Spring 2024 - PSYC 357 D100

Adulthood and Aging (3)

Class Number: 7734

Delivery Method: In Person

Overview

  • Course Times + Location:

    Jan 8 – Apr 12, 2024: Tue, 8:30–11:20 a.m.
    Burnaby

  • Instructor:

    Sherrie Atwood
    atwood@sfu.ca
    Office: RCB 4201
    Office Hours: Tuesday 11:30am - 12:30pm
  • Prerequisites:

    PSYC 201 and 250 or acceptance into the diploma program in gerontology.

Description

CALENDAR DESCRIPTION:

Considers human development from young adulthood to old age. Included are theories of adult development and aging; environmental and biological factors in aging; and the effects of aging on sensation, perception, learning, cognition, personality, psychopathology, and social relations.

COURSE DETAILS:

The purpose of this course is to provide an orientation to aging processes in adulthood. Students will be introduced to basic theoretical models, research methods, and current information on the psychology of adulthood and aging and shown how these concepts can be applied to understanding development across the lifespan. Topics to be covered include: methods in aging research, physical and sensory changes, neurobiology of aging, chronic disease and health, dementia (e.g., Alzheimer’s disease) cognition (e.g., intelligence, language, memory), personality, work and retirement, relationships, mental health issues and treatment, successful aging, and death and dying.

Grading

  • Project Proposal: 5%
  • Exam 1: 20%
  • Exam 2: 20%
  • Exam 3: 20%
  • Project: 35%

Materials

REQUIRED READING:

Whitbourne, S.K., Whitbourne, S.B., & Konnert, C. (2022). Adult development and aging: Biopsychosocial perspectives (2nd Canadian Edition). NY: Wiley
ISBN: 9781119506973

REQUIRED READING NOTES:

Your personalized Course Material list, including digital and physical textbooks, are available through the SFU Bookstore website by simply entering your Computing ID at: shop.sfu.ca/course-materials/my-personalized-course-materials.

Registrar Notes:

ACADEMIC INTEGRITY: YOUR WORK, YOUR SUCCESS

SFU’s Academic Integrity website http://www.sfu.ca/students/academicintegrity.html is filled with information on what is meant by academic dishonesty, where you can find resources to help with your studies and the consequences of cheating.
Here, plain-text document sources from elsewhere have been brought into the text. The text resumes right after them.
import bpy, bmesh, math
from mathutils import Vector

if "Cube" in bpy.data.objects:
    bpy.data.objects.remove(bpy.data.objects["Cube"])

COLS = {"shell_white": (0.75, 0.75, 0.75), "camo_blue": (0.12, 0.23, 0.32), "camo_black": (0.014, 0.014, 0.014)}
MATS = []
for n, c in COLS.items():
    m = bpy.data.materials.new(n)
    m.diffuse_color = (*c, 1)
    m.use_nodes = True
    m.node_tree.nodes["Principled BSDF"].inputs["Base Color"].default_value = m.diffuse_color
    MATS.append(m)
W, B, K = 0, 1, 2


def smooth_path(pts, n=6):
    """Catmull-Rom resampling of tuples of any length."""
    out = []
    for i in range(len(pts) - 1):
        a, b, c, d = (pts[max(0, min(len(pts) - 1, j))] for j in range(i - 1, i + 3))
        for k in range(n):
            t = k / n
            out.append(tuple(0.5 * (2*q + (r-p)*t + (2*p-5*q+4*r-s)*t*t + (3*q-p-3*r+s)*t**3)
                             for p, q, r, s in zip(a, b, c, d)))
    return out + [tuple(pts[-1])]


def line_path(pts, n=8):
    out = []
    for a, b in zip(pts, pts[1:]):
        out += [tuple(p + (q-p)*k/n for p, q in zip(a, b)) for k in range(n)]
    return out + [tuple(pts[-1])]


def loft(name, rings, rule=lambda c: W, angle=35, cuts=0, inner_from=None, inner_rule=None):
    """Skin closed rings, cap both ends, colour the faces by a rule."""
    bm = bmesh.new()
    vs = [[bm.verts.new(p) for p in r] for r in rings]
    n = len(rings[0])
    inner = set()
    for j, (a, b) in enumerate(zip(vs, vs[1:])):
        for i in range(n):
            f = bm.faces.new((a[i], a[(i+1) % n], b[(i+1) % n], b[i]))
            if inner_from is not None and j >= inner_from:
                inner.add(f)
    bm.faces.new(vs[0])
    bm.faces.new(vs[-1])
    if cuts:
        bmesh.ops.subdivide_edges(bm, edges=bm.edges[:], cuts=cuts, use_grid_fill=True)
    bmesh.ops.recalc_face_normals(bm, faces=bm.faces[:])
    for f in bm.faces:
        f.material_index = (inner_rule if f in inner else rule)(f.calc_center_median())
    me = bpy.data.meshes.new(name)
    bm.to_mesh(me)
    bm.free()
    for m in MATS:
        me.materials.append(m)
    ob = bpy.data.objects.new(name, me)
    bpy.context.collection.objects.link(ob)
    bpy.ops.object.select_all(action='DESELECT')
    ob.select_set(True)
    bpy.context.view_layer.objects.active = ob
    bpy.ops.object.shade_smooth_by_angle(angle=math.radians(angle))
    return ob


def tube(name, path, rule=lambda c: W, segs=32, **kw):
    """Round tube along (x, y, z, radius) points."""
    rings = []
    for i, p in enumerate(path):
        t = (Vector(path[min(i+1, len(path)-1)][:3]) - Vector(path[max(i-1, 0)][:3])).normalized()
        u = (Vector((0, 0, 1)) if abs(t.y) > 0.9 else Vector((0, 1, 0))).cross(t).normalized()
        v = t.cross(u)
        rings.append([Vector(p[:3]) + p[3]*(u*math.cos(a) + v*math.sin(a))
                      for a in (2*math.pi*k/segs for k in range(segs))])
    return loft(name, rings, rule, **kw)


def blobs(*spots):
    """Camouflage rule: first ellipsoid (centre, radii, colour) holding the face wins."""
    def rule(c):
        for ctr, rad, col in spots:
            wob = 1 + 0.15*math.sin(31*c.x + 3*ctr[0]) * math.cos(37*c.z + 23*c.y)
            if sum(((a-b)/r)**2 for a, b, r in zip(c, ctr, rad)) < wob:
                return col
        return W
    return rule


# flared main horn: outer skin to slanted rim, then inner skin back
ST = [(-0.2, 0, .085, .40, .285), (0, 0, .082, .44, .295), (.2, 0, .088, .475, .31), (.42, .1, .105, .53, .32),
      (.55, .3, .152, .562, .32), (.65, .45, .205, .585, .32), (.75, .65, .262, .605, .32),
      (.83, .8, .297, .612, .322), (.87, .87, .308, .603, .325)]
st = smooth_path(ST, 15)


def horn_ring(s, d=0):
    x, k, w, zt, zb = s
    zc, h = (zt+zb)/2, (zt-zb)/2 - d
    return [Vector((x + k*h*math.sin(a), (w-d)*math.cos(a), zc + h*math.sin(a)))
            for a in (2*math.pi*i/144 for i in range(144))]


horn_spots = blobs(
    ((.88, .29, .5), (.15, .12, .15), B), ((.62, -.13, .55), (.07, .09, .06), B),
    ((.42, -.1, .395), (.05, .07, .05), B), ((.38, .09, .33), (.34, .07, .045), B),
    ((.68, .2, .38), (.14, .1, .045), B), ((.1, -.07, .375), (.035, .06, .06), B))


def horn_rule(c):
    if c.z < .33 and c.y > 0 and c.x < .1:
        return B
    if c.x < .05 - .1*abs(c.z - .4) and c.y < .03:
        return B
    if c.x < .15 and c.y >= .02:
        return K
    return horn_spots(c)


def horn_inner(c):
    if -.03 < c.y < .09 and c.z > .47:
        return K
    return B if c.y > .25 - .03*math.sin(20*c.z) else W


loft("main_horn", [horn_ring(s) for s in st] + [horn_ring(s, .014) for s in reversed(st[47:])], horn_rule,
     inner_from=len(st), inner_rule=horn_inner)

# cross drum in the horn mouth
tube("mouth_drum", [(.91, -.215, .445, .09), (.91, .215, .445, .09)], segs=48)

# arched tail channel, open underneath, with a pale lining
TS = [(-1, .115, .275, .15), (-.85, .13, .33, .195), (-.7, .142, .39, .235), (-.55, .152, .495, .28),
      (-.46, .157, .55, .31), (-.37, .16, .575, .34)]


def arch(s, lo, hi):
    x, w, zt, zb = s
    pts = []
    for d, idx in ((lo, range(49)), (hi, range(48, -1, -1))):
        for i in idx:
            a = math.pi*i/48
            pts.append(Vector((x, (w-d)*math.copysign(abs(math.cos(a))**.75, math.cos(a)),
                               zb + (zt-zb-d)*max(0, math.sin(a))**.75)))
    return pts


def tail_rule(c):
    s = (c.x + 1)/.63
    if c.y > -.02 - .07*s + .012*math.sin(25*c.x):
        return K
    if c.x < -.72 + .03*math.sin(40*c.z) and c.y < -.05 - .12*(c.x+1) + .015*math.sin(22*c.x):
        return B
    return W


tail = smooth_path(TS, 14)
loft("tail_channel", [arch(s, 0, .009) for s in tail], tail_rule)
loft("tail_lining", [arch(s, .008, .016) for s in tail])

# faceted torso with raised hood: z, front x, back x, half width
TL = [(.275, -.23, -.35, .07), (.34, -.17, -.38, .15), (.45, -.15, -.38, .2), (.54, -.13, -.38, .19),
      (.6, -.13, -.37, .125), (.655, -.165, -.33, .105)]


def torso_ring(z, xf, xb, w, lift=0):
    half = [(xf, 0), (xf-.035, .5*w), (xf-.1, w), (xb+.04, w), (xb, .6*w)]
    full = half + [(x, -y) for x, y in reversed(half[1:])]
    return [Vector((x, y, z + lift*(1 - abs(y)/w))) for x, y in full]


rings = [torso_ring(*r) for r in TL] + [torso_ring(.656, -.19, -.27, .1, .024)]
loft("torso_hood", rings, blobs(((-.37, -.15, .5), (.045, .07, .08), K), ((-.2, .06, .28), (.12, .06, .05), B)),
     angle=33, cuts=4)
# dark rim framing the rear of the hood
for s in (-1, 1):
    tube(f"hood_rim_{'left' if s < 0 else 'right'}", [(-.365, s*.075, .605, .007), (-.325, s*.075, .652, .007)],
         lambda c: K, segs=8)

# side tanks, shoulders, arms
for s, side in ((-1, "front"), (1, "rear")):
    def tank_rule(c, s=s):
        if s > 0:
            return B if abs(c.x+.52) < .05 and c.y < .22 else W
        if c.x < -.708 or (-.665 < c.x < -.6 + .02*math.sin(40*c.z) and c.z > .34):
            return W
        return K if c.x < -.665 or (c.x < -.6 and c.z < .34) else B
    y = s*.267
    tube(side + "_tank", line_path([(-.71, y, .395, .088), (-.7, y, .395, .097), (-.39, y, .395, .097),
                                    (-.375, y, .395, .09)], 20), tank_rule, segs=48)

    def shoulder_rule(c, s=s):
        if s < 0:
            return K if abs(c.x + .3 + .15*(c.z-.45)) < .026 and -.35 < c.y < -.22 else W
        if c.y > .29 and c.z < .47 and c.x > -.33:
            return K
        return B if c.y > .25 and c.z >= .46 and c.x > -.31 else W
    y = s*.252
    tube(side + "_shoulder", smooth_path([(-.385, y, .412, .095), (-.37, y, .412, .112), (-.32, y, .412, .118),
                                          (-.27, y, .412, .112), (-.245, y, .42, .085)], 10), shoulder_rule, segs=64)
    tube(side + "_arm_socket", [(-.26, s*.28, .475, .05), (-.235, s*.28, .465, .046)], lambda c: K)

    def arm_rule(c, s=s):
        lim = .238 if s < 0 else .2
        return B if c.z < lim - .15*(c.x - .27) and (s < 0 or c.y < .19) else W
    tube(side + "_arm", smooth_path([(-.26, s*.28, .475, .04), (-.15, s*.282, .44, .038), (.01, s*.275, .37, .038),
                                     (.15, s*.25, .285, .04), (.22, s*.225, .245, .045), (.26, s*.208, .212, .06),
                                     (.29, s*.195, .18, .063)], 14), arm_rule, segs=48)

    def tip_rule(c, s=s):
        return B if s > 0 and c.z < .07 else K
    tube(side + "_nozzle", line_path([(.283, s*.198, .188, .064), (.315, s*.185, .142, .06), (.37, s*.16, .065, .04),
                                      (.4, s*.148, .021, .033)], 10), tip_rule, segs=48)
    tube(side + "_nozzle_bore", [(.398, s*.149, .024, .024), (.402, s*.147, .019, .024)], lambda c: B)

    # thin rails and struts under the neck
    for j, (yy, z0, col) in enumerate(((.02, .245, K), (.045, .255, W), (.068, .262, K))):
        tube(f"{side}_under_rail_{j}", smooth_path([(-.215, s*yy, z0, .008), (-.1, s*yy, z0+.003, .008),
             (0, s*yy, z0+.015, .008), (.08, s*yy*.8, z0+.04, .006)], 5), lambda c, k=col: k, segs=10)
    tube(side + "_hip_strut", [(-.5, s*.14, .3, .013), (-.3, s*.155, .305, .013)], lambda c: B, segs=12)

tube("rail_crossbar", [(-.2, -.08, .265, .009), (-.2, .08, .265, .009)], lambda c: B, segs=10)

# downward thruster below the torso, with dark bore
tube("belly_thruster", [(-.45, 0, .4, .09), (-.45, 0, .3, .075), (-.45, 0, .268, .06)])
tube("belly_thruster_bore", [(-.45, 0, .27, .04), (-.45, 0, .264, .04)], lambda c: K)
Check out the site for more information and videos that help explain the issues in plain English.

Each student is responsible for his or her conduct as it affects the university community. Academic dishonesty, in whatever form, is ultimately destructive of the values of the university. Furthermore, it is unfair and discouraging to the majority of students who pursue their studies honestly. Scholarly integrity is required of all members of the university. http://www.sfu.ca/policies/gazette/student/s10-01.html